This preface of Josephus is excellent in its kind, and highly worthy the repeated perusal of the reader, before he set about the perusal of the work itself.
That is, all the Gentiles, both Greeks and Romans.
 We may seasonably note here, that Josephus wrote his Seven Books of the Jewish War long before he wrote these his Antiquities. Those books of the War were published about A.D.75, and these Antiquities, A. D.93, about eighteen years later.
 This Epaphroditus was certainly alive in the third year of Trajan, A.D.100. See the note on the First Book Against Apion, sect.1. Who he was we do not know; for as to Epaphroditus, the freedman of Nero, and afterwards Domitian's secretary, who was put to death by Domitian in the 14th or 15th year of his reign, he could not be alive in the third of Trajan.

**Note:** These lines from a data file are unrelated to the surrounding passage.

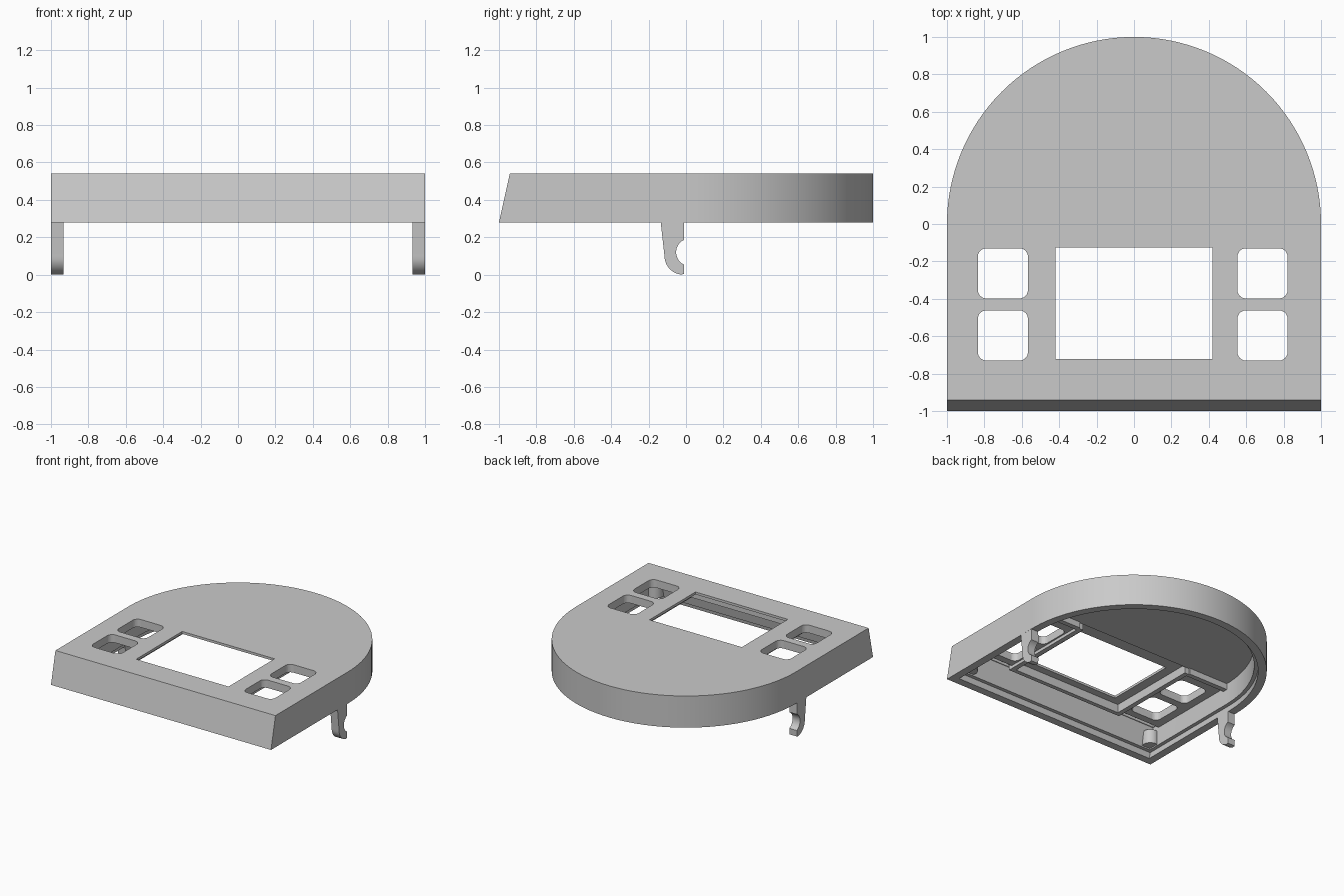
import bpy, bmesh, math

cube = bpy.data.objects.get("Cube")
if cube:
    bpy.data.objects.remove(cube)

BASE, TOP = 0.28, 0.54
grey = bpy.data.materials.new("light_grey_plastic")
grey.use_nodes = True
COLOUR = (0.59, 0.59, 0.59, 1)
grey.diffuse_color = COLOUR
grey.node_tree.nodes["Principled BSDF"].inputs["Base Color"].default_value = COLOUR


def loft(name, low, high):
    """Closed solid between two matching loops of 3D points."""
    bm = bmesh.new()
    a = [bm.verts.new(p) for p in low]
    b = [bm.verts.new(p) for p in high]
    n = len(a)
    bm.faces.new(a)
    bm.faces.new(b)
    for i in range(n):
        j = (i + 1) % n
        bm.faces.new((a[i], a[j], b[j], b[i]))
    bmesh.ops.recalc_face_normals(bm, faces=bm.faces)
    mesh = bpy.data.meshes.new(name)
    bm.to_mesh(mesh)
    bm.free()
    mesh.materials.append(grey)
    ob = bpy.data.objects.new(name, mesh)
    bpy.context.collection.objects.link(ob)
    return ob


def prism(name, pts, z0, z1):
    return loft(name, [(x, y, z0) for x, y in pts], [(x, y, z1) for x, y in pts])


def box(name, x0, x1, y0, y1, z0, z1):
    return prism(name, [(x0, y0), (x1, y0), (x1, y1), (x0, y1)], z0, z1)


def outline(inset, z):
    """Straight sides, half-round back and a front leaning back with height."""
    r = 1 - inset
    front = -1 + inset + 0.058 * (z - BASE) / (TOP - BASE)
    arc = [(r * math.cos(math.pi * i / 64), r * math.sin(math.pi * i / 64), z) for i in range(65)]
    return [(-r, front, z), (r, front, z)] + arc


def d_solid(name, inset, z0, z1):
    return loft(name, outline(inset, z0), outline(inset, z1))


def rounded(x0, x1, y0, y1, r):
    pts = []
    corners = [(x1 - r, y1 - r), (x0 + r, y1 - r), (x0 + r, y0 + r), (x1 - r, y0 + r)]
    for k, (cx, cy) in enumerate(corners):
        for i in range(7):
            t = math.pi / 2 * (k + i / 6)
            pts.append((cx + r * math.cos(t), cy + r * math.sin(t)))
    return pts


def cut(ob, cutters):
    for c in cutters:
        m = ob.modifiers.new("cut", 'BOOLEAN')
        m.operation, m.solver, m.object = 'DIFFERENCE', 'EXACT', c
    bpy.context.view_layer.update()
    dg = bpy.context.evaluated_depsgraph_get()
    mesh = bpy.data.meshes.new_from_object(ob.evaluated_get(dg))
    ob.modifiers.clear()
    ob.data = mesh


# Cutters: stepped cavity, thinner front ceiling, screen window and button holes
cavities = [d_solid("rim_cutter", 0.065, BASE - 0.02, 0.325),
            d_solid("cavity_cutter", 0.095, 0.3, 0.5),
            box("ceiling_cutter", -0.9, 0.9, -0.85, 0.0, 0.4, 0.52)]
window = box("window_cutter", -0.42, 0.42, -0.723, -0.125, 0.4, 0.6)
holes = [prism("button_cutter", rounded(x, x + 0.268, y, y + 0.268, 0.045), 0.4, 0.6)
         for x in (-0.835, 0.553) for y in (-0.73, -0.398)]

# Shell and the thick pads around the buttons
shell = d_solid("cover_shell", 0, BASE, TOP)
cut(shell, cavities + [window] + holes)
parts = [shell]
box("front_window_rib", -0.5, 0.5, -0.82, -0.785, 0.45, 0.525)
for side, label in ((1, "left"), (-1, "right")):
    def side_box(name, a, b, *rest):
        return box(label + name, min(a * side, b * side), max(a * side, b * side), *rest)

    pad = side_box("_button_pad", 0.53, 0.92, -0.79, -0.03, 0.475, 0.525)
    cut(pad, holes)

    # Stiffening ribs beside the window and across behind the buttons
    side_box("_window_rib", 0.5, 0.54, -0.82, 0.0, 0.45, 0.525)
    side_box("_cross_rib", 0.54, 0.92, -0.03, 0.01, 0.45, 0.525)

    # Low round post in the front corner
    post = [(side * 0.89 + 0.065 * math.cos(math.tau * i / 24),
             -0.87 + 0.065 * math.sin(math.tau * i / 24)) for i in range(24)]
    parts.append(prism(label + "_corner_post", post, 0.335, 0.45))

    # Hooked clip: rounded heel outside, round notch inside
    heel = [(-0.015 - 0.1 * math.cos(t), 0.1 - 0.1 * math.sin(t))
            for t in (math.pi / 2 * i / 10 for i in range(10))]
    notch = [(0.02 - 0.073 * math.cos(t), 0.12 + 0.073 * math.sin(t))
             for t in (-1.14 + 2.28 * i / 12 for i in range(13))]
    profile = ([(-0.138, BASE + 0.03), (-0.135, BASE)] + heel + [(-0.03, 0.0), (-0.012, 0.004)]
               + notch + [(-0.012, BASE + 0.03)])
    parts.append(loft(label + "_clip", [(side * 0.932, y, z) for y, z in profile],
                      [(side * 0.9995, y, z) for y, z in profile]))

for c in cavities + [window] + holes:
    bpy.data.objects.remove(c)

# Smooth the curved walls, keep real edges sharp
bpy.ops.object.select_all(action='DESELECT')
for ob in parts:
    ob.select_set(True)
bpy.context.view_layer.objects.active = shell
bpy.ops.object.shade_smooth_by_angle(angle=math.radians(30))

 Josephus here plainly alludes to the famous Greek proverb, If God be with us, every thing that is impossible becomes possible.
 As to this intended work of Josephus concerning the reasons of many of the Jewish laws, and what philosophical or allegorical sense they would bear, the loss of which work is by some of the learned not much regretted, I am inclinable, in part, to Fabricius's opinion, ap. Havercamp, p.63, 61, That "we need not doubt but that, among some vain and frigid conjectures derived from Jewish imaginations, Josephus would have taught us a greater number of excellent and useful things, which perhaps nobody, neither among the Jews, nor among the Christians, can now inform us of; so that I would give a great deal to find it still extant."